__Requirement__
For each line below that includes the word "import", make a copy.

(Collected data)
★ ★ ★ ★ ★
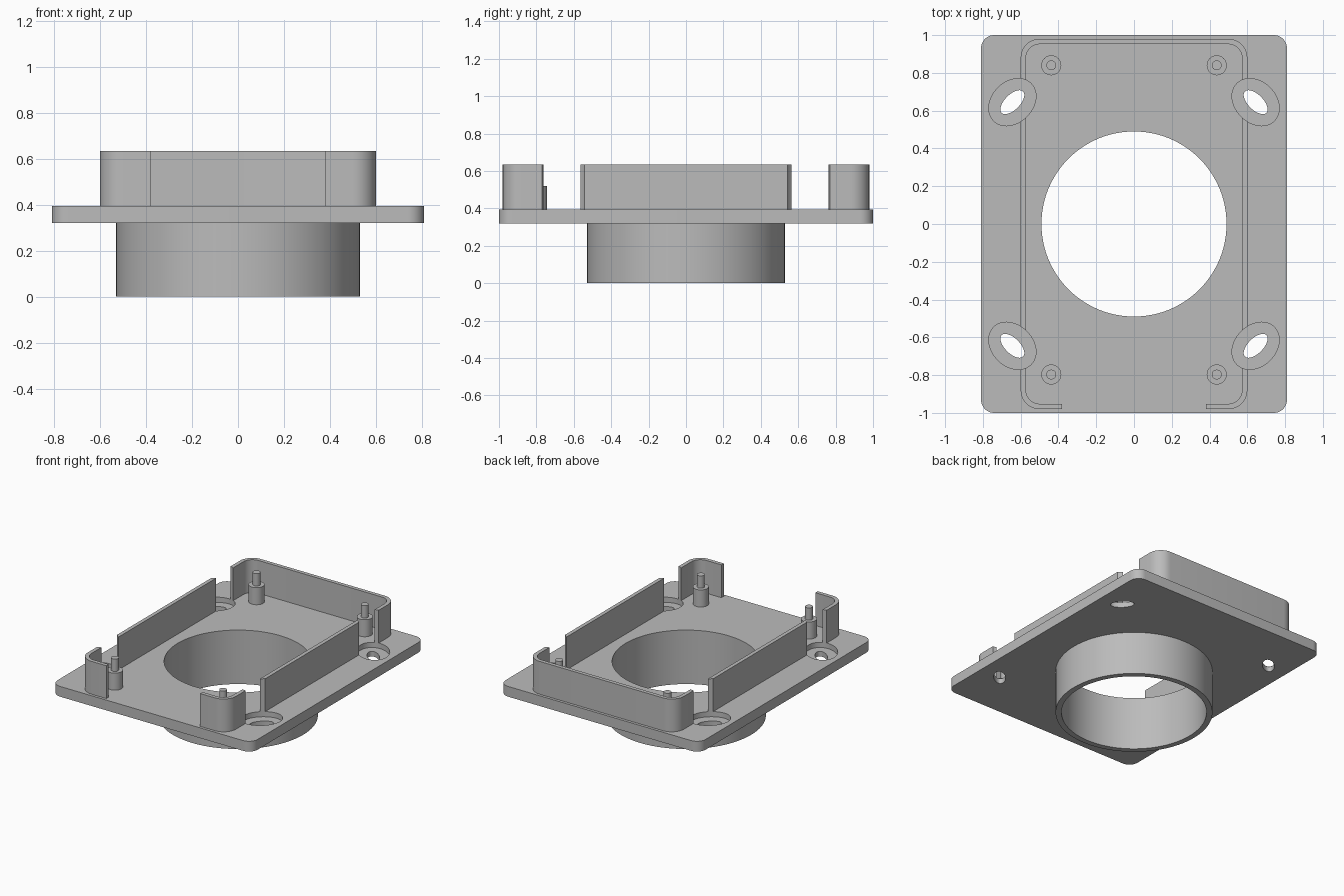
import bpy, bmesh
from math import sin, cos, pi, radians

cube = bpy.data.objects.get("Cube")
if cube:
    bpy.data.objects.remove(cube)

grey = bpy.data.materials.new("plain grey")
grey.use_nodes = True
colour = (0.5, 0.5, 0.5, 1)
grey.diffuse_color = colour
grey.node_tree.nodes["Principled BSDF"].inputs["Base Color"].default_value = colour

PLATE_BOTTOM, PLATE_TOP, WALL_TOP = 0.32, 0.395, 0.635


def prism(name, outline, z0, z1):
    """Extrude a closed outline upwards from z0 to z1."""
    bm = bmesh.new()
    face = bm.faces.new([bm.verts.new((x, y, z0)) for x, y in outline])
    ext = bmesh.ops.extrude_face_region(bm, geom=[face])["geom"]
    verts = [v for v in ext if isinstance(v, bmesh.types.BMVert)]
    bmesh.ops.translate(bm, verts=verts, vec=(0, 0, z1 - z0))
    bmesh.ops.recalc_face_normals(bm, faces=bm.faces)
    mesh = bpy.data.meshes.new(name)
    bm.to_mesh(mesh)
    bm.free()
    mesh.materials.append(grey)
    ob = bpy.data.objects.new(name, mesh)
    bpy.context.collection.objects.link(ob)
    return ob


def ellipse(cx, cy, a, b, turn=0, n=48):
    pts = []
    for i in range(n):
        u, v = a * cos(2 * pi * i / n), b * sin(2 * pi * i / n)
        pts.append((cx + u * cos(turn) - v * sin(turn),
                    cy + u * sin(turn) + v * cos(turn)))
    return pts


def rounded_rect(hx, hy, r, n=10):
    """Counter-clockwise, starting at the front right corner."""
    pts = []
    for k, (sx, sy) in enumerate([(1, -1), (1, 1), (-1, 1), (-1, -1)]):
        for i in range(n + 1):
            t = (k - 1 + i / n) * pi / 2
            pts.append((sx * (hx - r) + r * cos(t), sy * (hy - r) + r * sin(t)))
    return pts


def cut(ob, cutters):
    bpy.context.view_layer.objects.active = ob
    for c in cutters:
        mod = ob.modifiers.new("cut", "BOOLEAN")
        mod.operation, mod.solver, mod.object = "DIFFERENCE", "EXACT", c
        bpy.ops.object.modifier_apply(modifier=mod.name)


# Base plate, and the thin wall open at the front middle
plate = prism("base_plate", rounded_rect(0.81, 1.0, 0.07), PLATE_BOTTOM, PLATE_TOP)
gap, wall_y, thick = 0.38, 0.98, 0.028
outer = [(gap, -wall_y)] + rounded_rect(0.6, wall_y, 0.1) + [(-gap, -wall_y)]
inner_y = wall_y - thick
inner = [(gap, -inner_y)] + rounded_rect(0.6 - thick, inner_y, 0.1 - thick) + [(-gap, -inner_y)]
wall = prism("rim_wall", outer + inner[::-1], PLATE_TOP, WALL_TOP)

# Round duct under the plate
duct = prism("duct", ellipse(0, 0, 0.53, 0.53, n=96), 0, PLATE_BOTTOM)
bore = prism("bore_cutter", ellipse(0, 0, 0.49, 0.49, n=96), -0.1, 0.5)
cut(duct, [bore])

# Slanted oval recesses with through slots, which also break the wall
recesses, slots = [], []
for sx in (-1, 1):
    for sy in (-1, 1):
        x, y, turn = sx * 0.644, sy * 0.645, -sx * sy * pi / 4
        recesses.append(prism("recess_cutter", ellipse(x, y, 0.14, 0.108, turn), 0.357, 0.8))
        slots.append(prism("slot_cutter", ellipse(x, y, 0.08, 0.04, turn), 0.2, 0.8))
cut(plate, [bore] + recesses + slots)
cut(wall, recesses)
for c in [bore] + recesses + slots:
    bpy.data.objects.remove(c)

# Stepped mounting posts
parts = [plate, wall, duct]
for side, x in (("right", -0.438), ("left", 0.438)):
    for end, y in (("front", -0.797), ("back", 0.84)):
        parts.append(prism(f"{end}_{side}_post", ellipse(x, y, 0.053, 0.053, n=32), PLATE_TOP, 0.52))
        parts.append(prism(f"{end}_{side}_pin", ellipse(x, y, 0.026, 0.026, n=24), 0.52, 0.61))

# Smooth curved sides, keep edges sharp
bpy.ops.object.select_all(action="DESELECT")
for ob in parts:
    ob.select_set(True)
bpy.context.view_layer.objects.active = plate
bpy.ops.object.shade_smooth_by_angle(angle=radians(30))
★ ★ ★ ★ ★
__Completed exercise__
import bpy, bmesh
from math import sin, cos, pi, radians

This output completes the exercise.